A “school for wayward boys,” one of the things it was renowned for was the outstanding musical tuition its students received.
According to Wikipedia, its “notable alumni, all musicians, include: the four founding members of the Skatalites (Tommy McCook, Johnny “Dizzy” Moore. Lester Sterling and Don Drummond), Dizzy Reece, Cedric Brooks, David Madden, Theophilus Beckford, Rico Rodriguez, Yellowman, Vin Gordon, Harold McNair, Joe Harriott, “Deadly” Headley Bennet, Leroy “Horsemouth” Wallace, the Israel Vibration vocal trio (Lascelle “Wiss” Bulgin, Albert “Apple Gabriel” Craig, and Cecil “Skeleton” Spence) and Leroy Smart.
It is interesting that Barry White, Little Willie John and Levi Stubbs of the Four Tops also went to “bad boy schools.” White went to Jacob Riis High School in Los Angeles.
According to the book “Fever: Little Willie John A Fast Life, Mysterious Death and the Birth of Soul,” both Willie John and Levi Stubbs went to Moore School for a brief time.
“Don Drummond : The Genius and Tragedy of the World’s Greatest Trombonist” was published by McFarland Press, and Defeayo Marsalis, trombonist and brother of Wynton Marsalis, wrote the forward.
Remembering Jayne Cortez
The Spring 2013 issue of The Black Scholar is “In Memoriam: Jayne Cortez, 1934-2012.” Cortez was an African poet, activist, small press publisher and spoken-word performance artist whose voice is celebrated for her resistance to imperialism and standing up for women. Her writing is part of the canon of the Black Arts Movement. My essay “Jayne Cortez Forced Her Way Into History” is included in this issue.
Cortez was once married to jazz icon Ornette Coleman and their son Denardo Coleman played drums in his mother’s band, The Fire Spitters, as well as Ornette Coleman’s band.
She attended John C. Fremont High School in South Central Los Angeles.
Fremont also produced Alprentice “Bunchy” Carter, deputy minister of defense of the Southern California Chapter of the Black Panther Party.
In 1975, she married sculptor Melvin Edwards.
She was a pathfinder.

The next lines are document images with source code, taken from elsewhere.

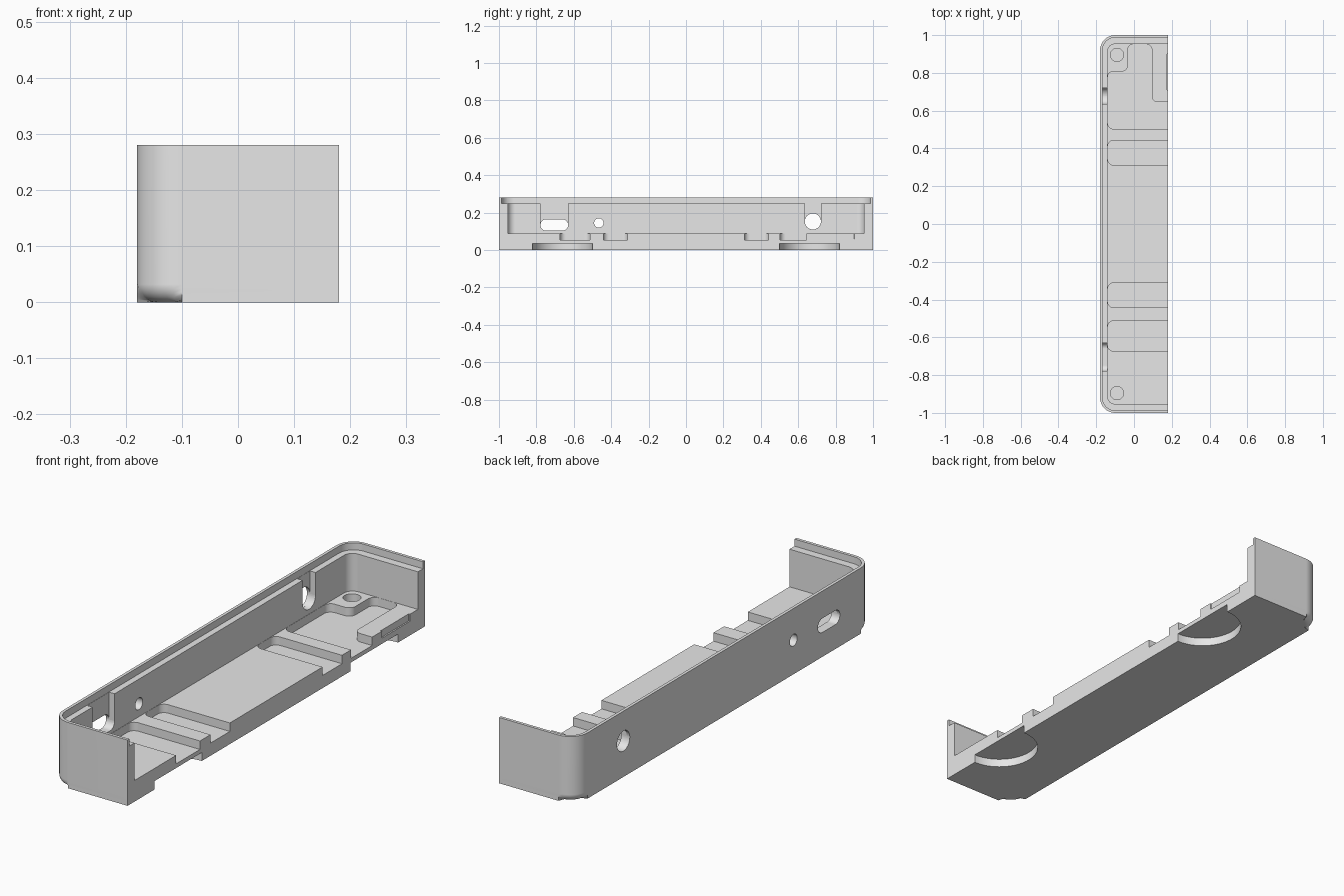
import bpy, bmesh, math
from mathutils import Vector

cube = bpy.data.objects.get("Cube")
if cube:
    bpy.data.objects.remove(cube, do_unlink=True)

CUT_X = 0.18       # plane where the shell is sliced open
FLOOR, GROOVE, RIM = 0.09, 0.054, 0.25

grey = bpy.data.materials.new("light_grey")
grey.use_nodes = True
grey.diffuse_color = (0.8, 0.8, 0.8, 1)
grey.node_tree.nodes["Principled BSDF"].inputs["Base Color"].default_value = (0.8, 0.8, 0.8, 1)


def rounded(corners, steps=8):
    """Outline of square corners (u, v, radius), each replaced by an arc."""
    pts = []
    for i, (u, v, r) in enumerate(corners):
        p = Vector((u, v))
        if r == 0:
            pts.append(p)
            continue
        before = (Vector(corners[i - 1][:2]) - p).normalized()
        after = (Vector(corners[(i + 1) % len(corners)][:2]) - p).normalized()
        centre = p + r * (before + after)
        for k in range(steps + 1):
            t = math.pi / 2 * k / steps
            pts.append(centre - r * (after * math.cos(t) + before * math.sin(t)))
    return pts


def rect(u0, u1, v0, v1, r):
    return rounded([(u0, v0, r), (u1, v0, r), (u1, v1, r), (u0, v1, r)])


def circle(u, v, r, steps=10):
    n = steps * 4
    return [Vector((u + r * math.cos(2 * math.pi * k / n),
                    v + r * math.sin(2 * math.pi * k / n))) for k in range(n)]


def prism(name, outline, lo, hi, axis="z", fillet=0):
    """Extrude an outline along z (outline in x, y) or x (outline in y, z)."""
    place = (lambda p, t: (p.x, p.y, t)) if axis == "z" else (lambda p, t: (t, p.x, p.y))
    bm = bmesh.new()
    rings = [[bm.verts.new(place(p, t)) for p in outline] for t in (lo, hi)]
    base = bm.faces.new(rings[0][::-1])
    bm.faces.new(rings[1])
    n = len(outline)
    for i in range(n):
        j = (i + 1) % n
        bm.faces.new((rings[0][i], rings[0][j], rings[1][j], rings[1][i]))
    if fillet:
        bmesh.ops.bevel(bm, geom=list(base.edges), offset=fillet, segments=6,
                        profile=0.5, affect="EDGES")
    bmesh.ops.recalc_face_normals(bm, faces=bm.faces)
    mesh = bpy.data.meshes.new(name)
    bm.to_mesh(mesh)
    bm.free()
    ob = bpy.data.objects.new(name, mesh)
    bpy.context.collection.objects.link(ob)
    mesh.materials.append(grey)
    return ob


# Outer block, longer than needed so the slice leaves a clean section
shell = prism("case_half", rect(-0.18, 0.54, -1, 1, 0.08), 0, 0.28, fillet=0.032)
cutters = []


def cut(*args, **kw):
    cutters.append(prism("cutter", *args, **kw))


# Main cavity and the stepped rim
cut(rect(-0.14, 0.5, -0.953, 0.953, 0.04), FLOOR, 0.4)
cut(rect(-0.167, 0.527, -0.987, 0.987, 0.067), RIM, 0.4)

# Cross grooves in the floor
for y0, y1 in ((-0.673, -0.513), (-0.442, -0.312), (0.312, 0.442)):
    cut(rect(-0.139, 0.4, y0, y1, 0.03), GROOVE, 0.12)

# End pocket, stepping round the screw boss and the raised block
cut(rounded([(-0.139, 0.503, 0.03), (0.4, 0.503, 0), (0.4, 0.645, 0),
             (0.095, 0.645, 0.03), (0.095, 0.952, 0.03), (-0.033, 0.952, 0.03),
             (-0.033, 0.808, 0.03), (-0.139, 0.808, 0.03)]), GROOVE, 0.12)
# Fine slot in the raised block
cut(rect(0.174, 0.4, 0.71, 0.9, 0.002), 0.06, 0.12)

# Screw holes and round foot recesses at both ends
for side in (-1, 1):
    cut(circle(-0.09, side * 0.895, 0.035), GROOVE, 0.12)
    cut(circle(CUT_X, side * 0.66, 0.16, 16), -0.1, 0.036)

# Openings through the long wall
cut(circle(0.678, 0.153, 0.043), -0.3, 0, axis="x")
cut(circle(-0.466, 0.145, 0.025), -0.3, 0, axis="x")
cut(rect(-0.778, -0.63, 0.104, 0.164, 0.0299), -0.3, 0, axis="x")

# Notches inside the wall, open upward above the two larger openings
for y0, y1, z, r in ((0.635, 0.721, 0.11, 0.0429), (-0.778, -0.63, 0.104, 0.03)):
    cut(rounded([(y0, z, r), (y1, z, r), (y1, 0.3, 0), (y0, 0.3, 0)]), -0.166, 0, axis="x")

# Slice the long side open
cut(rect(CUT_X, 1, -2, 2, 0.1), -1, 1)

# Carve everything out, then drop the cutters
bpy.context.view_layer.objects.active = shell
for c in cutters:
    mod = shell.modifiers.new("carve", "BOOLEAN")
    mod.operation, mod.solver, mod.object = "DIFFERENCE", "EXACT", c
    bpy.ops.object.modifier_apply(modifier=mod.name)
    bpy.data.objects.remove(c, do_unlink=True)

# Smooth fillets with crisp edges
for ob in bpy.context.selected_objects:
    ob.select_set(False)
shell.select_set(True)
bpy.ops.object.shade_smooth_by_angle(angle=math.radians(30))
normals = shell.modifiers.new("even_normals", "WEIGHTED_NORMAL")
normals.keep_sharp = True
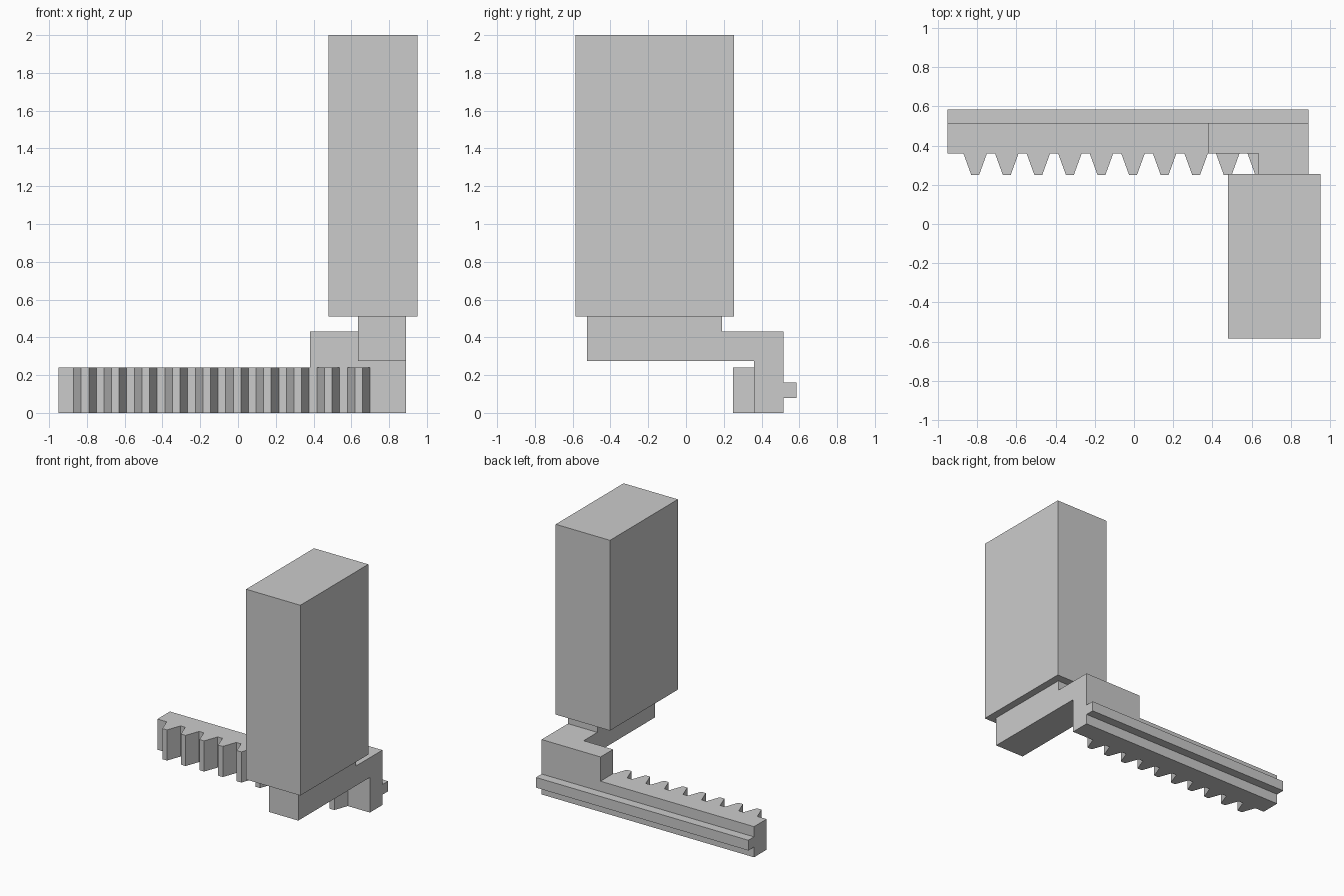
import bpy
import bmesh
from mathutils import Vector

cube = bpy.data.objects.get("Cube")
if cube:
    bpy.data.objects.remove(cube, do_unlink=True)

GREY = (0.6, 0.6, 0.6, 1.0)
grey = bpy.data.materials.new("plain grey")
grey.use_nodes = True
grey.diffuse_color = GREY
grey.node_tree.nodes["Principled BSDF"].inputs["Base Color"].default_value = GREY


def prism(name, profile, axis, start, end):
    """Extrude a flat profile along x (profile in y, z) or z (profile in x, y)."""
    bm = bmesh.new()
    if axis == "x":
        points = [(start, a, b) for a, b in profile]
        move = Vector((end - start, 0, 0))
    else:
        points = [(a, b, start) for a, b in profile]
        move = Vector((0, 0, end - start))
    face = bm.faces.new([bm.verts.new(p) for p in points])
    result = bmesh.ops.extrude_face_region(bm, geom=[face], use_keep_orig=True)
    new_verts = [g for g in result["geom"] if isinstance(g, bmesh.types.BMVert)]
    bmesh.ops.translate(bm, verts=new_verts, vec=move)
    bmesh.ops.recalc_face_normals(bm, faces=bm.faces)
    mesh = bpy.data.meshes.new(name)
    bm.to_mesh(mesh)
    bm.free()
    mesh.materials.append(grey)
    obj = bpy.data.objects.new(name, mesh)
    bpy.context.collection.objects.link(obj)
    return obj


def box(name, x, y, z):
    corners = [(x[0], y[0]), (x[1], y[0]), (x[1], y[1]), (x[0], y[1])]
    return prism(name, corners, "z", *z)


LEFT, RIGHT = 0.89, -0.95
BACK, ROOT, TIP = 0.515, 0.36, 0.25
RACK_TOP = 0.24

# Toothed rack: one outline with ten tapered teeth along the front
outline = [(RIGHT, BACK), (RIGHT, ROOT)]
for i in range(10):
    middle = -0.81 + i * 0.161
    outline += [(middle - 0.06, ROOT), (middle - 0.02, TIP),
                (middle + 0.02, TIP), (middle + 0.06, ROOT)]
outline += [(LEFT, ROOT), (LEFT, BACK)]
prism("toothed_rack", outline, "z", 0, RACK_TOP)

# Guide tongue along the back of the rack
box("guide_tongue", (RIGHT, LEFT), (BACK, 0.585), (0.08, 0.16))

# Stepped bracket arm, with its shoulder resting on the rack
arm = [(-0.525, 0.275), (ROOT, 0.275), (ROOT, RACK_TOP), (BACK, RACK_TOP),
       (BACK, 0.43), (0.19, 0.43), (0.19, 0.51), (-0.525, 0.51)]
prism("bracket_arm", arm, "x", 0.635, LEFT)
box("bracket_shoulder", (0.38, 0.635), (ROOT, BACK), (RACK_TOP, 0.43))

# Tall gripping block
box("tall_block", (0.48, 0.95), (-0.585, 0.255), (0.51, 2.0))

She lived in Dakar, Senegal and in New York City where she died.
Good books to check out
Mark Miller has produced a thought-provoking book “Way Down That Lonesome Road: Lonnie Johnson in Toronto 1965-1970.” In 160 pages, Miller captures Johnson’s five year stay in Toronto, Canada.
The African blues and jazz singer, guitarist, violinist and songwriter was born Alonzo” Lonnie” Johnson in New Orleans on February 8, 1899. He died on June 16, 1970.
Johnson recorded with both Louis Armstrong and Duke Ellington.
I ran across The Musical and Social Journey of Horace Tappscott: Songs of the Unsung in the Toronto Public Library system. Tappscott was born in Houston, Texas in 1934 and joined the ancestors in Los Angeles in 1999. Tappscott arranged former Black Panther Elaine Brown’s Motown album, and John Huggins once sang in his choir.
A nice package
I just recieved a nice package from the Memphis, Tennessee based Ecko Records. Ms. Jody’s “Still Strokin,” Donnie Ray’s “Drowning in My Own Tears,” Jaye Hammer’s “ I Can Lay The Hammer Down” and O.B. Buchana’s “Starting All Over” came across my desk.
Sir Charles Jones makes a special appearance on Bunchana’s CD, and they sing a duet, “Can’t Get You Off Of My Mind”.